There are so many relevant topics now that could be portrayed in song, and like a lot of people, we are really missing calypso this year. So yes, I would love to hear some soca and calypso music this year. I think it would take us through this period of gloominess and brighten our lives a little bit."
Saint Lucia’s 2019 Calypso Monarch, Dennis “Ti Carro” Leo shares that sentiment: “I think artists should continue to write and produce their music.
It is true we don’t have the forum to actually present it, or the formal environment like the calypso season, but there are still avenues like social media and you can access those to keep your fans happy,” Leo expressed.
Leo explained that a hindrance for some artists could be the cost of production but noted this could be mitigated through creativity: “They should use whatever strategies at their disposal to present their ideas to the public, keeping fans happy.”
Former Power Monarch, Ezra D Fun Machine, and prolific writer and performer, Shemmy Johannes, also weighed in on the debate.
“Once you are an artist you must put out work no matter what,” Johannes said.
"I don’t believe that a pandemic should hinder entertainment and I believe we have a responsibility to our fans,” Ezra stated.
Like the rest of the world, artists in the music industry have adopted social distancing protocols in efforts of flattening the curve.
As a result, many artists have been hosting live concerts via their various social media platforms.
Minister for Culture and Creative Industries, Senator Fortuna Belrose, says it is important for calypsonians and soca artists to continue producing content.
“They have to find creative ways to make it happen for them, especially virtually. They need to market themselves to be able to realize some returns, they need to build their membership, build their supporters and fan base and produce material that will be appealing to people globally, not just Saint Lucia, but across the world.”

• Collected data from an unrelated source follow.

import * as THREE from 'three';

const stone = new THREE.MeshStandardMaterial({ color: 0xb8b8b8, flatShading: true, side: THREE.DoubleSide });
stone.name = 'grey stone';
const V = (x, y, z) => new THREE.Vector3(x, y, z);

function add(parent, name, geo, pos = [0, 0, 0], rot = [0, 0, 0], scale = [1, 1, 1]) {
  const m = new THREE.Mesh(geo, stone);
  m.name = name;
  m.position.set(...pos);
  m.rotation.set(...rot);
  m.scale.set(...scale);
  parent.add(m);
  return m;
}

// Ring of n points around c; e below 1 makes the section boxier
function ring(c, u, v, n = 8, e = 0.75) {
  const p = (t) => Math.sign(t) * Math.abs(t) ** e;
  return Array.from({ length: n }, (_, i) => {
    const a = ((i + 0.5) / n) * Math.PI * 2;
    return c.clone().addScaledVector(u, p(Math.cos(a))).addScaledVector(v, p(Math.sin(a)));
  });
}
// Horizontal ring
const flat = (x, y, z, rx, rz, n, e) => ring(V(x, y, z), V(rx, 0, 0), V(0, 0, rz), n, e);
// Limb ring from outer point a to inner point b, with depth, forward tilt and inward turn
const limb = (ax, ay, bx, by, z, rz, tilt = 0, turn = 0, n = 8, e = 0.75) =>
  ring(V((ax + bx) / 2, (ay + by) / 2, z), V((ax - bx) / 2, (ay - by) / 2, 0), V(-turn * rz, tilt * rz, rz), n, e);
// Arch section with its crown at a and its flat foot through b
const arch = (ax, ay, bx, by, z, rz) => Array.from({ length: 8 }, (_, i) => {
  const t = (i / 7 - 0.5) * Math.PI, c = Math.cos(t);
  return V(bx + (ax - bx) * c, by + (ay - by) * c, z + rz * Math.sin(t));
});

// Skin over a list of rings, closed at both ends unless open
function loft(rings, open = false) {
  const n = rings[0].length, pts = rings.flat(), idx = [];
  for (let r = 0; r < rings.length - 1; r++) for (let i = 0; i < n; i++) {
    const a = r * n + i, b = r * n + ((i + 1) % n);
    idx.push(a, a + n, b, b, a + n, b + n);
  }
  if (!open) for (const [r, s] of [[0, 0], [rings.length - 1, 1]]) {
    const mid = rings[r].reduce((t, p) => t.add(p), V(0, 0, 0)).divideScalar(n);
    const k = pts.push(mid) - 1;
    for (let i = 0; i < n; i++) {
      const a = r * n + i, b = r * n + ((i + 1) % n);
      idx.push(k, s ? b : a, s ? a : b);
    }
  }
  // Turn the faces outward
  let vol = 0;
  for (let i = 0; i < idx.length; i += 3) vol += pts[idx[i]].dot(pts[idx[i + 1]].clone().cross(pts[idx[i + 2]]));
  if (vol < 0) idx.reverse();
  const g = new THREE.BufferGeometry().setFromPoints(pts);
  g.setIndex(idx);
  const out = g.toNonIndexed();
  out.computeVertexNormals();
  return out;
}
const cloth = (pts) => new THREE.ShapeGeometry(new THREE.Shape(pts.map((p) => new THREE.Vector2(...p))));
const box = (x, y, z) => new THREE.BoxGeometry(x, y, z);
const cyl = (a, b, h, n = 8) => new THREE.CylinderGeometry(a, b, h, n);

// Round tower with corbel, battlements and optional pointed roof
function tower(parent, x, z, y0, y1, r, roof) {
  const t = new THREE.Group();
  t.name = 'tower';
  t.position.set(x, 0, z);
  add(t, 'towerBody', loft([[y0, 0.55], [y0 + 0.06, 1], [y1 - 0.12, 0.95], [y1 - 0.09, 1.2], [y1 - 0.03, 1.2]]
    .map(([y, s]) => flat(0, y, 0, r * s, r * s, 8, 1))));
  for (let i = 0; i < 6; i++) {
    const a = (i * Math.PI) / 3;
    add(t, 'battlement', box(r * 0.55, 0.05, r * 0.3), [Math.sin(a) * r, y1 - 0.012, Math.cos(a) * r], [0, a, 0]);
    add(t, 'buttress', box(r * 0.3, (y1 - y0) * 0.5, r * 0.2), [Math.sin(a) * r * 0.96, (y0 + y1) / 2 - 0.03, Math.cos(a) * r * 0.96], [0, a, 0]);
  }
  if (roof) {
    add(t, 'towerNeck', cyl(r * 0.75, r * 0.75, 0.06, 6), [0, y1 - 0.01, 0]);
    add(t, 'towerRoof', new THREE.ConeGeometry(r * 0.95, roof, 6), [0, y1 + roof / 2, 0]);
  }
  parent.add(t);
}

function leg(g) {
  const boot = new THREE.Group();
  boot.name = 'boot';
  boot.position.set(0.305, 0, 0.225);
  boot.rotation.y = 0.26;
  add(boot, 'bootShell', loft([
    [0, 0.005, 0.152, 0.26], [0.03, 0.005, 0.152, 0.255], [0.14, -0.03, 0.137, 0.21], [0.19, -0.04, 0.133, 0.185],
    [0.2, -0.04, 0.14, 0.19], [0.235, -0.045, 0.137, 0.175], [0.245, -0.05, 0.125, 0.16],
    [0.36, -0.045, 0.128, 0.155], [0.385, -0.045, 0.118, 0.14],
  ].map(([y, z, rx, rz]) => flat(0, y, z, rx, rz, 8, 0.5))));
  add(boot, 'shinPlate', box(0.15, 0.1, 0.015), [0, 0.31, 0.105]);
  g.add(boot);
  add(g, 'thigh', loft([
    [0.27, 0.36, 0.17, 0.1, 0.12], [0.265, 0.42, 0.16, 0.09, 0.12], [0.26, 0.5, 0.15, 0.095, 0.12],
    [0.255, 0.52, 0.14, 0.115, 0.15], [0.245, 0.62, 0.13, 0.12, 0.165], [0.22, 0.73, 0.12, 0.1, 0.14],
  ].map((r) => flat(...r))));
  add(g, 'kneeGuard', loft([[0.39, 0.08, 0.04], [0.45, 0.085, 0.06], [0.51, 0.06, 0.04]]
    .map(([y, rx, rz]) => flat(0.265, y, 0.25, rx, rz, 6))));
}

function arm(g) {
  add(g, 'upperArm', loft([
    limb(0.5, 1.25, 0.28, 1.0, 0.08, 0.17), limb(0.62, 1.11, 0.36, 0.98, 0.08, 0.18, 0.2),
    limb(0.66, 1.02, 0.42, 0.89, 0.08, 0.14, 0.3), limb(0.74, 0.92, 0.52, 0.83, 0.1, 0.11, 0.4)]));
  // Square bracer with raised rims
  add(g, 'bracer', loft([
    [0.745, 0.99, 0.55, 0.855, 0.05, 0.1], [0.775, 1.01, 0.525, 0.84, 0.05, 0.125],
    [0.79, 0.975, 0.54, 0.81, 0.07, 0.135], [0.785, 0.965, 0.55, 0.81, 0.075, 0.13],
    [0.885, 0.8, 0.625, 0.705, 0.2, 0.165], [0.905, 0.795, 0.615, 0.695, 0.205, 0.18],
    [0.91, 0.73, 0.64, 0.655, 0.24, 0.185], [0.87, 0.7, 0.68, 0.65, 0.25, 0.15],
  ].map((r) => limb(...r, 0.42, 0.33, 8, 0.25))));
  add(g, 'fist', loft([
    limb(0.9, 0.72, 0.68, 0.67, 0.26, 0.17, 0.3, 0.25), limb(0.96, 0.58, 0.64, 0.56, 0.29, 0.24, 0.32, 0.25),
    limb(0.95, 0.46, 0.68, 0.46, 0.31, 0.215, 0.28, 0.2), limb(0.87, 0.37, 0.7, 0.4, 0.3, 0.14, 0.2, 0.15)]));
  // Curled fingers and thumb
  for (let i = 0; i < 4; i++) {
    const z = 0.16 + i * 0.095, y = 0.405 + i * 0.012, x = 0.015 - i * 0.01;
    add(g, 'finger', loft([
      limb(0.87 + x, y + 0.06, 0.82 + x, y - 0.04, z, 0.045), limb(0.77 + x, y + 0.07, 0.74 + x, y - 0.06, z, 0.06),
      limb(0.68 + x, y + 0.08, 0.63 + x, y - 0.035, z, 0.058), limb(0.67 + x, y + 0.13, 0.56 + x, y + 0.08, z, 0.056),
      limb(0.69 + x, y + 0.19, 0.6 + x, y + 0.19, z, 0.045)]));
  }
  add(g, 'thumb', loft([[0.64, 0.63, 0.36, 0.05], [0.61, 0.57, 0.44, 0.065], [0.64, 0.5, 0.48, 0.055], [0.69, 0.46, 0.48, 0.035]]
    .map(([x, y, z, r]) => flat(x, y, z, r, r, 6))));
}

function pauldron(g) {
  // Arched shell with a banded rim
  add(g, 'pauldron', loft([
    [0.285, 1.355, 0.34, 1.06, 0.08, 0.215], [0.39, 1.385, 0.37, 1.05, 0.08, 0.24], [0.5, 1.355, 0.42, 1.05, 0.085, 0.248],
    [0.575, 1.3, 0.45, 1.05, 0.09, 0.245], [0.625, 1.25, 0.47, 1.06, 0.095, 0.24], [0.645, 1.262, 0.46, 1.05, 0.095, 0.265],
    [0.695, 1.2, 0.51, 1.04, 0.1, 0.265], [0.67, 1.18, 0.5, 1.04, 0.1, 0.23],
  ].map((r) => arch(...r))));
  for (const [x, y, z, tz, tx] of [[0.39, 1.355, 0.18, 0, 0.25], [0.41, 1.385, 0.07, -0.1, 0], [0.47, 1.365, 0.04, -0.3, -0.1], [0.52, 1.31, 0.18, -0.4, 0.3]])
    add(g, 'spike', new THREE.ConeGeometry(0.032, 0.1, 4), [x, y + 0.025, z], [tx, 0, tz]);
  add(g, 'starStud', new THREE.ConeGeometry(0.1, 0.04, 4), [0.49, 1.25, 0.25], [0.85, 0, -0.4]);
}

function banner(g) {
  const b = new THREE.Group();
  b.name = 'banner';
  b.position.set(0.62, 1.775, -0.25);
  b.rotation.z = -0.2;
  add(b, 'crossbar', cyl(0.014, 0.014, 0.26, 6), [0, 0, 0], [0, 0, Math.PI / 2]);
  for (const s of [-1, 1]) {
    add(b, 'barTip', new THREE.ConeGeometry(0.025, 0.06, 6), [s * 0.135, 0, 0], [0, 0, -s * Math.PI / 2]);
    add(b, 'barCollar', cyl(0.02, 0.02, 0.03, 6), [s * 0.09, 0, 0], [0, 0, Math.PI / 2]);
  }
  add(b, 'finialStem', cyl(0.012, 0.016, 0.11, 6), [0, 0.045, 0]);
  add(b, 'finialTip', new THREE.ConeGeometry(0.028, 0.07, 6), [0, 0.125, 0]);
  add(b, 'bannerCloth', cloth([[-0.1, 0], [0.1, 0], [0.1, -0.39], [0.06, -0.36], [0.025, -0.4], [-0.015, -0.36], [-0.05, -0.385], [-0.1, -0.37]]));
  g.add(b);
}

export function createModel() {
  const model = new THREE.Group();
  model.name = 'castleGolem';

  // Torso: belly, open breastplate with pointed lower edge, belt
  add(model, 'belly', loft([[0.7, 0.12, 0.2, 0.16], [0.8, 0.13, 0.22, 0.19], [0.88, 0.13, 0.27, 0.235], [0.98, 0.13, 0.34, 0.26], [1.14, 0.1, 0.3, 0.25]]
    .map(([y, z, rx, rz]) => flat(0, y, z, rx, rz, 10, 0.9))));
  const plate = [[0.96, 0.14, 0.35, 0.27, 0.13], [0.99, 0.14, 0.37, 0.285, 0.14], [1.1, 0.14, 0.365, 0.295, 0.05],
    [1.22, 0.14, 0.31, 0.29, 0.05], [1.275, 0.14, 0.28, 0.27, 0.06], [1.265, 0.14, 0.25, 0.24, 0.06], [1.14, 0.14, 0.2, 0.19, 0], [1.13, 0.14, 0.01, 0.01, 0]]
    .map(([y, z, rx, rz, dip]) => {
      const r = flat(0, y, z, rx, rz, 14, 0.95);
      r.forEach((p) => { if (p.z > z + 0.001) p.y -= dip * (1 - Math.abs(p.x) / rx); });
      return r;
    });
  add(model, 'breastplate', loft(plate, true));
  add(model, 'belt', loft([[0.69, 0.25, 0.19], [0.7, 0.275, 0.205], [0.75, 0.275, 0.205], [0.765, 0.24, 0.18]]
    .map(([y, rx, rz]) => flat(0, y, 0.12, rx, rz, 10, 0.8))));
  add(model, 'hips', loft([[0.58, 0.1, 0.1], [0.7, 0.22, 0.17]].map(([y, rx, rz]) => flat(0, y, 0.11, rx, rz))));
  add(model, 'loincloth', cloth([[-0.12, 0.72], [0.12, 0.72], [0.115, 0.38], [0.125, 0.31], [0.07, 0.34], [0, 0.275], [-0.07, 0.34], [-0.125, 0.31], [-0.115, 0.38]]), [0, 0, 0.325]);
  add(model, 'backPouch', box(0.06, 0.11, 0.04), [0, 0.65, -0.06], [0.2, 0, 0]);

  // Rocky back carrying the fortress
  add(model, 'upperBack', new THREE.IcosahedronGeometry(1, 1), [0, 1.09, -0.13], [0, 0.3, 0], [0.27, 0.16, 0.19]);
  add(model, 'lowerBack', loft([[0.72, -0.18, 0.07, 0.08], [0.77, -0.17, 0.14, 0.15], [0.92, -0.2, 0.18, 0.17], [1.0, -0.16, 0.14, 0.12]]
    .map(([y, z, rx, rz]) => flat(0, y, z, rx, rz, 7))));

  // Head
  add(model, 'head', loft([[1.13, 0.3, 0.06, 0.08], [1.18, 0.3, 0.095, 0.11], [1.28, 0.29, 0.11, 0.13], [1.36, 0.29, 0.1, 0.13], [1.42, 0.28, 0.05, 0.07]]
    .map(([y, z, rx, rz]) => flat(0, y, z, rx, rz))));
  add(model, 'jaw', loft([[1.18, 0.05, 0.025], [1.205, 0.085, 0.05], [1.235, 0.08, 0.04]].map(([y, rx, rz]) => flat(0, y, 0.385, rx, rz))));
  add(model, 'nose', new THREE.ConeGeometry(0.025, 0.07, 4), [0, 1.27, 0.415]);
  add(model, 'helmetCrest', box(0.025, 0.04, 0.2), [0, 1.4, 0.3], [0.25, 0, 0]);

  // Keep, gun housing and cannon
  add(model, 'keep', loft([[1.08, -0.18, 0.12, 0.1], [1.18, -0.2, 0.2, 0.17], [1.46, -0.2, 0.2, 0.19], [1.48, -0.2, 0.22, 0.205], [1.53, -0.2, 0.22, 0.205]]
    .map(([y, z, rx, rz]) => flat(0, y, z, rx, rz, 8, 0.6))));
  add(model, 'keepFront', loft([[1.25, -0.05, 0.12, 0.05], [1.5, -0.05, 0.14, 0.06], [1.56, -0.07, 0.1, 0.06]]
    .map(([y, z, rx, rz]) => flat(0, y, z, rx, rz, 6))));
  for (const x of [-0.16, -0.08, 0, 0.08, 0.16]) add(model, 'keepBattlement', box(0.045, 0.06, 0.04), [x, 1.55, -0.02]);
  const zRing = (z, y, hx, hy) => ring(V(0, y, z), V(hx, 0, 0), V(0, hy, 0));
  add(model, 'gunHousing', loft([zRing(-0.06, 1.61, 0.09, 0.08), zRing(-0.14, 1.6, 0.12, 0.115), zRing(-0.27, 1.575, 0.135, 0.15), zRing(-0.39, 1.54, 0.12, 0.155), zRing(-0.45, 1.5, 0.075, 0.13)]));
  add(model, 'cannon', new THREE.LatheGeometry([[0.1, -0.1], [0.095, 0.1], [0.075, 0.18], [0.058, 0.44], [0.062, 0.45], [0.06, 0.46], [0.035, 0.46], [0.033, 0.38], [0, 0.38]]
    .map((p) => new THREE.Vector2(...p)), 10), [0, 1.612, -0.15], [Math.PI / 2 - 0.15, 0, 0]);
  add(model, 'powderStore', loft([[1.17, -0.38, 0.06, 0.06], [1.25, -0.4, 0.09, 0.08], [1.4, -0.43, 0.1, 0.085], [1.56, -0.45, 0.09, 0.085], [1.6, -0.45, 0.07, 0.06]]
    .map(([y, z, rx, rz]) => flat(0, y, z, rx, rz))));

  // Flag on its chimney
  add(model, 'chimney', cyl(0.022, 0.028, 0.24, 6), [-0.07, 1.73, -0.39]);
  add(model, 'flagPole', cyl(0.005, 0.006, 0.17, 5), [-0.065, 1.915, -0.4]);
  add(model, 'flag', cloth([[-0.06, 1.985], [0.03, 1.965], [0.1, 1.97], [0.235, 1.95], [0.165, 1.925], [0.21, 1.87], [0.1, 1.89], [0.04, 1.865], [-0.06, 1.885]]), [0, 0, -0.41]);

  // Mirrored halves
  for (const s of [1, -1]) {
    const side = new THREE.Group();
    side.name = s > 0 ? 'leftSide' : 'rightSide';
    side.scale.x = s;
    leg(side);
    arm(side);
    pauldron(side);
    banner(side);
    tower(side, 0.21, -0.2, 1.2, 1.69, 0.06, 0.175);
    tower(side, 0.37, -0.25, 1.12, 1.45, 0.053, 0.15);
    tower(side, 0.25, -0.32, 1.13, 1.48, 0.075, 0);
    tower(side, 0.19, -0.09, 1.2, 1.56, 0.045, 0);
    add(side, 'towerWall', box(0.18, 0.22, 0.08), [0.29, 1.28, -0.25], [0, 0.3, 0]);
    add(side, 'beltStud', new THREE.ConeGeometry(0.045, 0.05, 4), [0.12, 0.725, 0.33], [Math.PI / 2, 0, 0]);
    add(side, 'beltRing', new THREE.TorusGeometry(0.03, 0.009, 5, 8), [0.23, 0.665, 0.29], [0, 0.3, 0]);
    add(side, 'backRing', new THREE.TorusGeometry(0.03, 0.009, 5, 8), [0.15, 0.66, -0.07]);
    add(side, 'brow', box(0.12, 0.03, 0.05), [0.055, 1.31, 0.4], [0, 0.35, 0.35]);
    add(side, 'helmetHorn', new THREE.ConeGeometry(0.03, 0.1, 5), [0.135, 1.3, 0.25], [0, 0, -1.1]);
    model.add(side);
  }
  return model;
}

With a strong and committed fan base, Belrose says artists can host virtual concerts where fans must subscribe to view, therefore earning some sort of revenue.